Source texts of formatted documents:

- Opening Delimiter -

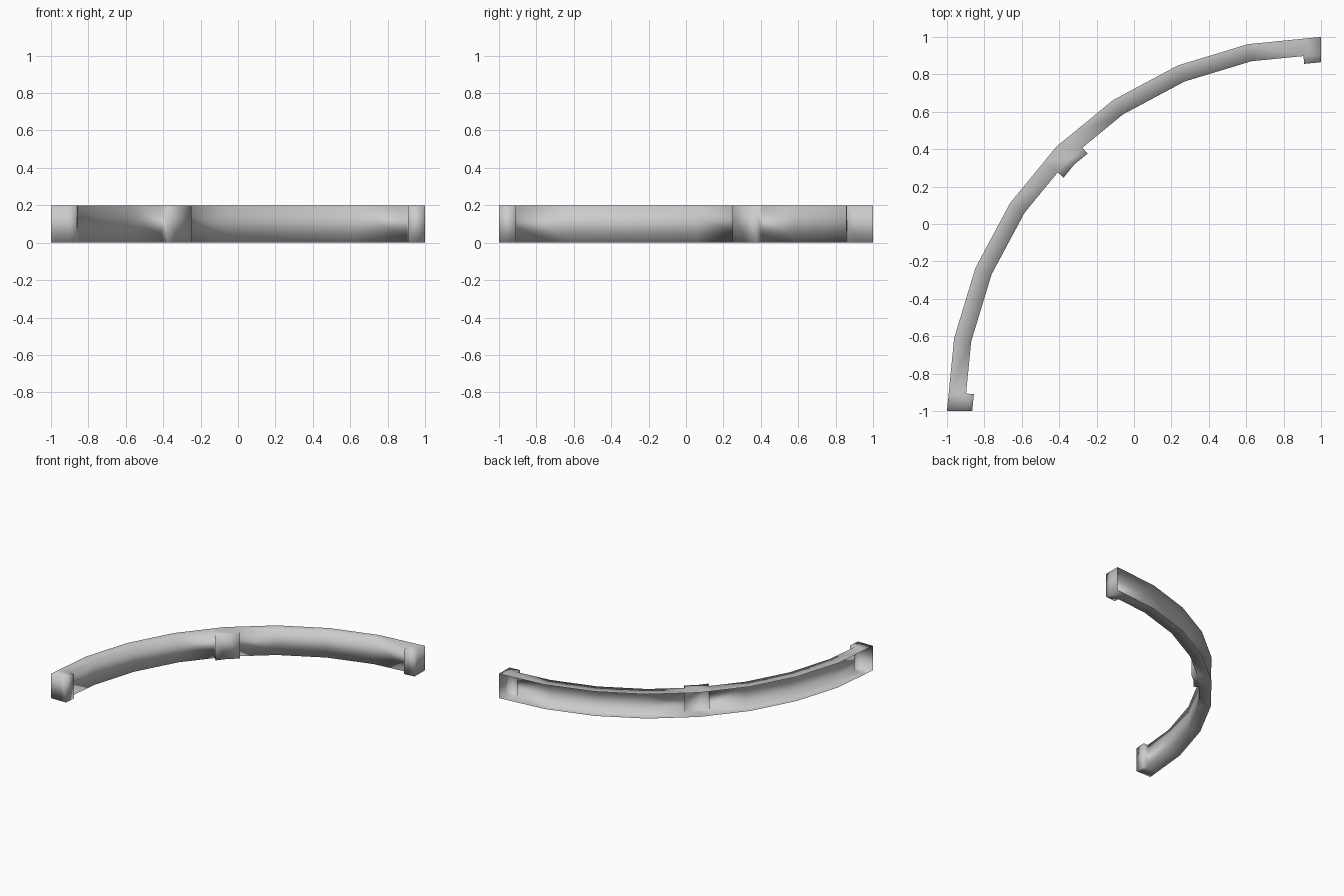
import bpy, bmesh
from math import radians, cos, sin

cube = bpy.data.objects.get("Cube")
if cube:
    bpy.data.objects.remove(cube, do_unlink=True)

OUTER, INNER, LUG = 2.0, 1.907, 0.042   # radii and lug depth
HEIGHT = 0.2
STEP = 90 / 8                           # eight straight segments
HALF = STEP / 4                         # angular half width of a lug


def plan_point(angle, radius, inset=0.0):
    """Point on the faceted arc, moved inwards by inset."""
    into = angle % STEP - STEP / 2
    r = radius * cos(radians(STEP / 2)) / cos(radians(into)) - inset
    a = radians(angle)
    return (1 - r * cos(a), -1 + r * sin(a), 0)


# Flat plan of the arc, with lugs at both ends and in the middle
lugs = [(0, HALF), (45 - HALF, 45), (45, 45 + HALF), (90 - HALF, 90)]
stations = sorted({i * STEP for i in range(9)} | {a for pair in lugs for a in pair})
bm = bmesh.new()


def plan_quad(a, b, near, far):
    corners = [plan_point(a, *near), plan_point(b, *near),
               plan_point(b, *far), plan_point(a, *far)]
    bm.faces.new([bm.verts.new(c) for c in corners])


for a, b in zip(stations, stations[1:]):
    plan_quad(a, b, (OUTER,), (INNER,))
for a, b in lugs:
    plan_quad(a, b, (INNER,), (INNER, LUG))
bmesh.ops.remove_doubles(bm, verts=bm.verts, dist=0.0005)

# Raise the plan into a bar
raised = bmesh.ops.extrude_face_region(bm, geom=bm.faces[:], use_keep_orig=True)
top = [v for v in raised["geom"] if isinstance(v, bmesh.types.BMVert)]
bmesh.ops.translate(bm, verts=top, vec=(0, 0, HEIGHT))
bmesh.ops.recalc_face_normals(bm, faces=bm.faces)

# The back of the bar, along the outer arc, is open
back = [f for f in bm.faces
        if all((v.co.x - 1) ** 2 + (v.co.y + 1) ** 2 > 1.95 ** 2 for v in f.verts)]
bmesh.ops.delete(bm, geom=back, context="FACES")

mesh = bpy.data.meshes.new("curved_rail")
bm.to_mesh(mesh)
bm.free()
mesh.shade_smooth()
rail = bpy.data.objects.new("curved_rail", mesh)
bpy.context.collection.objects.link(rail)

grey = bpy.data.materials.new("light_grey")
grey.use_nodes = True
colour = (0.6, 0.6, 0.6, 1)
grey.diffuse_color = colour
grey.node_tree.nodes["Principled BSDF"].inputs["Base Color"].default_value = colour
mesh.materials.append(grey)
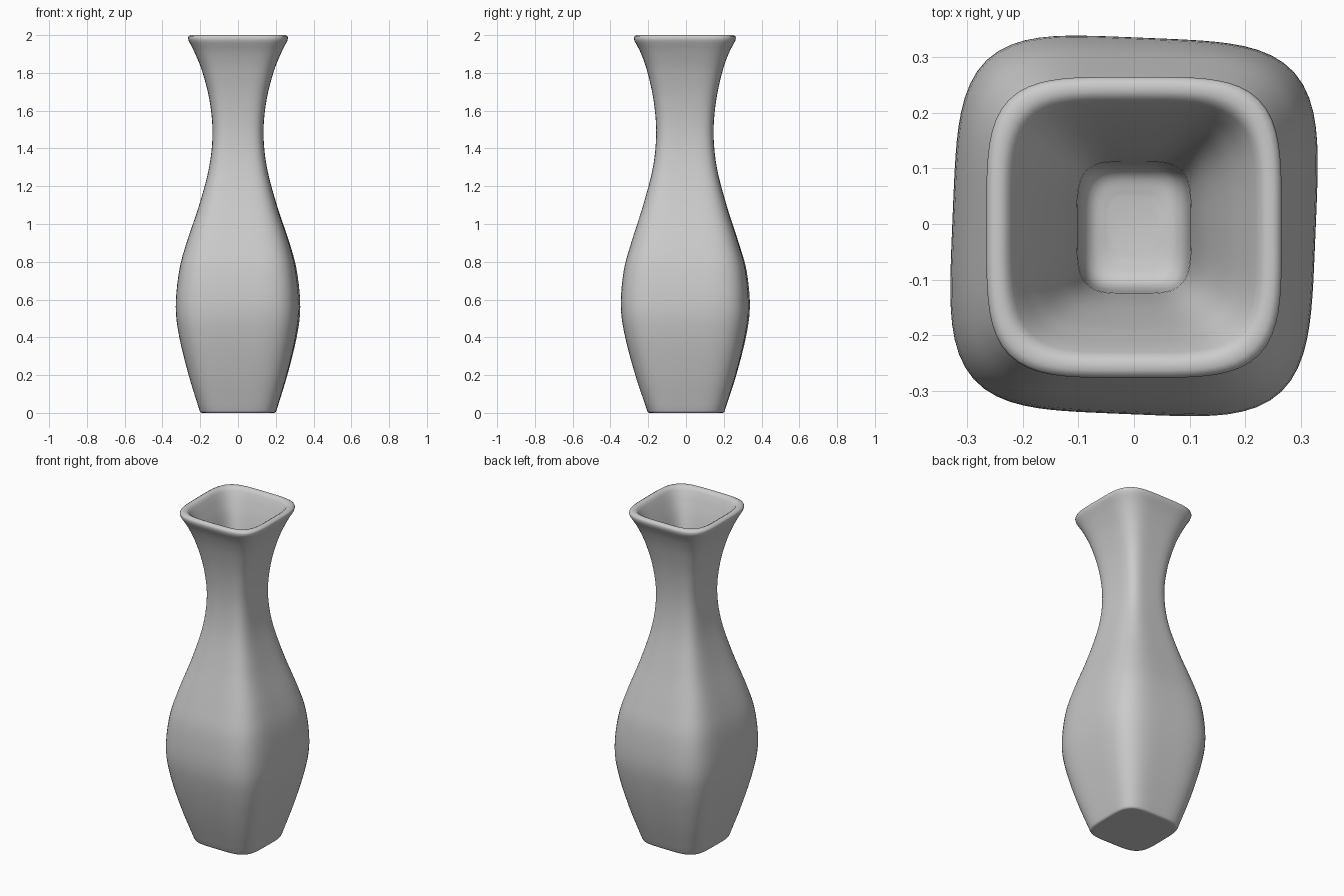
import bpy, bmesh, math
from mathutils import Vector

if "Cube" in bpy.data.objects:
    bpy.data.objects.remove(bpy.data.objects["Cube"])

SEG = 96     # points around each ring
SQ = 4.2     # squareness of the cross-section


def smooth_profile(pts, steps=5):
    """Catmull-Rom curve through (z, half_x, half_y) points."""
    p = [Vector(q) for q in pts]
    p = [2 * p[0] - p[1]] + p + [2 * p[-1] - p[-2]]
    out = []
    for a, b, c, d in zip(p, p[1:], p[2:], p[3:]):
        for i in range(steps):
            t = i / steps
            out.append(0.5 * (2 * b + (c - a) * t + (2 * a - 5 * b + 4 * c - d) * t * t
                              + (3 * b - a - 3 * c + d) * t ** 3))
    return out + [p[-2]]


def ring(bm, z, hx, hy):
    """Rounded-square ring; the belly is turned very slightly."""
    twist = math.radians(-2.5) * max(0, 1 - abs(z - 0.6) / 0.8)
    oy = -0.006 * min(1, z)
    verts = []
    for i in range(SEG):
        a = 2 * math.pi * i / SEG
        c, s = math.cos(a), math.sin(a)
        r = (abs(c) ** SQ + abs(s) ** SQ) ** (-1 / SQ)
        x, y = hx * r * c, hy * r * s
        verts.append(bm.verts.new((x * math.cos(twist) - y * math.sin(twist),
                                   x * math.sin(twist) + y * math.cos(twist) + oy, z)))
    return verts


# outer wall from foot to lip
outer = smooth_profile([
    (0.012, .203, .205), (0.2, .260, .266), (0.4, .308, .317), (0.56, .326, .338),
    (0.75, .309, .323), (0.9, .271, .283), (1.1, .205, .220), (1.3, .153, .169),
    (1.48, .135, .152), (1.65, .150, .165), (1.8, .187, .197), (1.9, .226, .231),
    (1.97, .261, .267)])
# rounded lip
lip = [(1.985, .265, .270), (1.994, .262, .267), (2.0, .252, .257), (2.0, .238, .243),
       (1.994, .227, .232), (1.98, .219, .224)]
# inside of the mouth down to a shallow floor in the neck
inner = smooth_profile([
    (1.95, .205, .210), (1.85, .166, .175), (1.7, .125, .139), (1.55, .105, .121),
    (1.44, .099, .115), (1.39, .092, .108), (1.365, .075, .090), (1.355, .045, .055)])

bm = bmesh.new()
rings = [ring(bm, *p) for p in
         [(0, .180, .182), (0, .192, .194), (0.003, .199, .201), *outer, *lip, *inner]]
for a, b in zip(rings, rings[1:]):
    for i in range(SEG):
        j = (i + 1) % SEG
        bm.faces.new((a[i], a[j], b[j], b[i]))
bm.faces.new(rings[0][::-1])
bm.faces.new(rings[-1])
for f in bm.faces:
    f.smooth = True
bmesh.ops.recalc_face_normals(bm, faces=bm.faces)

mesh = bpy.data.meshes.new("vase")
bm.to_mesh(mesh)
bm.free()
vase = bpy.data.objects.new("vase", mesh)
bpy.context.collection.objects.link(vase)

- Closing Delimiter -

Brief - Copy the records above exactly, beginning at the line that contains "into = angle % STEP - STEP / 2" and stopping after the line that contains "# Flat plan".

Answer to this exercise -
    into = angle % STEP - STEP / 2
    r = radius * cos(radians(STEP / 2)) / cos(radians(into)) - inset
    a = radians(angle)
    return (1 - r * cos(a), -1 + r * sin(a), 0)


# Flat plan of the arc, with lugs at both ends and in the middle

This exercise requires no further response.